First, welcome to the Fish You Will Encounter series. In this article we will be exploring flies that catch King Salmon. You are in the right place for everything that Got Fishing has to offer. Second, let’s get the message straight – We do fishing trips, so you may wield a Canadian-style mooching rod, or you may throw a delicate loop on a fly rod- simply depends on the adventure you choose. However, as a fly fishing guide, my knowledge base is geared towards pursuing fish on the fly.
The King (Regarded as the Pinnacle of Salmon)
Chinook salmon, aka King Salmon, are among the pinnacle of the salmon species concerning size and strength. Every genetic population of the Oncorhynchus tshawytscha has slight variations in habit, spotting, life duration, and even flesh color. For instance, Salmon that ascend the Columbia river tend to last longer, eat better late in the season and travel farther than their same relatives that ascend say, the Hoh, the Hoh being a shorter river that, like the Columbia, empties into the ocean. One stream requires a short run; the other requires a lengthy one.
King Salmon range in size from small (24″ or less) “Jacks” that are immature but returning from the salt, to the mighty and most rare century mark fish (that push well over 100lbs). The Columbia used to see fish up to 120lbs, mostly from the 1800s. The largest recorded fish caught was a commercial catch in beautiful British Columbia. It weighed an astonishing 126lbs and was caught near Rivers Inlet, just across the Queen Charlotte Sound from Sandspit!

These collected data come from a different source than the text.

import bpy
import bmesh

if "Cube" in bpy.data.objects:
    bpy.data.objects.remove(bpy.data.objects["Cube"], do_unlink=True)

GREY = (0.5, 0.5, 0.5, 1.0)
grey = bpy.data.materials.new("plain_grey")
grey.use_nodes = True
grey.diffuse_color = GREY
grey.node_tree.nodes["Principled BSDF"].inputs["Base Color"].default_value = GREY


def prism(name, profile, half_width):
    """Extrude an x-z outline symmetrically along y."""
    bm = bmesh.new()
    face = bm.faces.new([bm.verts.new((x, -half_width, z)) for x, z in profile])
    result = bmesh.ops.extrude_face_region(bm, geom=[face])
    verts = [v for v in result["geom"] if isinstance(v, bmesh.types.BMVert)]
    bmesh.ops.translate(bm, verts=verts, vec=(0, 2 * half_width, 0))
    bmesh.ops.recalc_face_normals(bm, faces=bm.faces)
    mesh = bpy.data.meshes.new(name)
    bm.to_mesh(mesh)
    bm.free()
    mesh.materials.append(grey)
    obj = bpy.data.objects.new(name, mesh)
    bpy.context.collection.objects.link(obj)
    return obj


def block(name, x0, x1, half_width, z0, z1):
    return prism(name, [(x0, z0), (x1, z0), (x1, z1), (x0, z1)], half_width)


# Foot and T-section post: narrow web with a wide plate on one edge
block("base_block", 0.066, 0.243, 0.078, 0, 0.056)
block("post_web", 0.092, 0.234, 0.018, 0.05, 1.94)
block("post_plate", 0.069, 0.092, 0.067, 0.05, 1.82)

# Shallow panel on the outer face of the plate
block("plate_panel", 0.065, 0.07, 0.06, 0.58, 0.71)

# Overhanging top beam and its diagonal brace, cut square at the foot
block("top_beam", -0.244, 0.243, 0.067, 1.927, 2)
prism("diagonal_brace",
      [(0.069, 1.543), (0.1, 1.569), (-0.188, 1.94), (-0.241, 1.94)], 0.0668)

All Pacific salmon are born in rivers, head out to either lake, then salt, or directly to the salt where they live, eat, eat, and eat. Then return to die, after depositing their fertilized eggs. Thus securing their future. The best quality of Chinook Salmon, in my opinion, they eat flies!
Flies That Catch Them
Okay, so now you may be saying, “That’s great, but what flies catch King Salmon??” My largest King, 30lbs of fish, came to the net by deep trolling a Hoochie, which is basically a little rubber squid. The flies they like are not surprisingly, very similar! I like Intruder or Tube style flies for Salmon. Like any fish, Salmon do have color preferences – flies should have chartreuse, purple and blue or black for variation. You can also use flies with marabou and ostrich herl, with a tad of flash and some UV dubbing to cover all the bases.
I could cover hundreds of flies, and your guide will know exactly which fly to use at your destination. For that reason, I will try to keep it to two. Out of fairness, I must state, we do not get any kickback from fly companies.
The first is the Solitude Guide Intruder – a soft, flowy, and action-filled fly.
This last fly is Rainy’s Jurij’s Tube Black/Green Fighter.
By Joseph Schliesman, Fishing Consultant for Got Fishing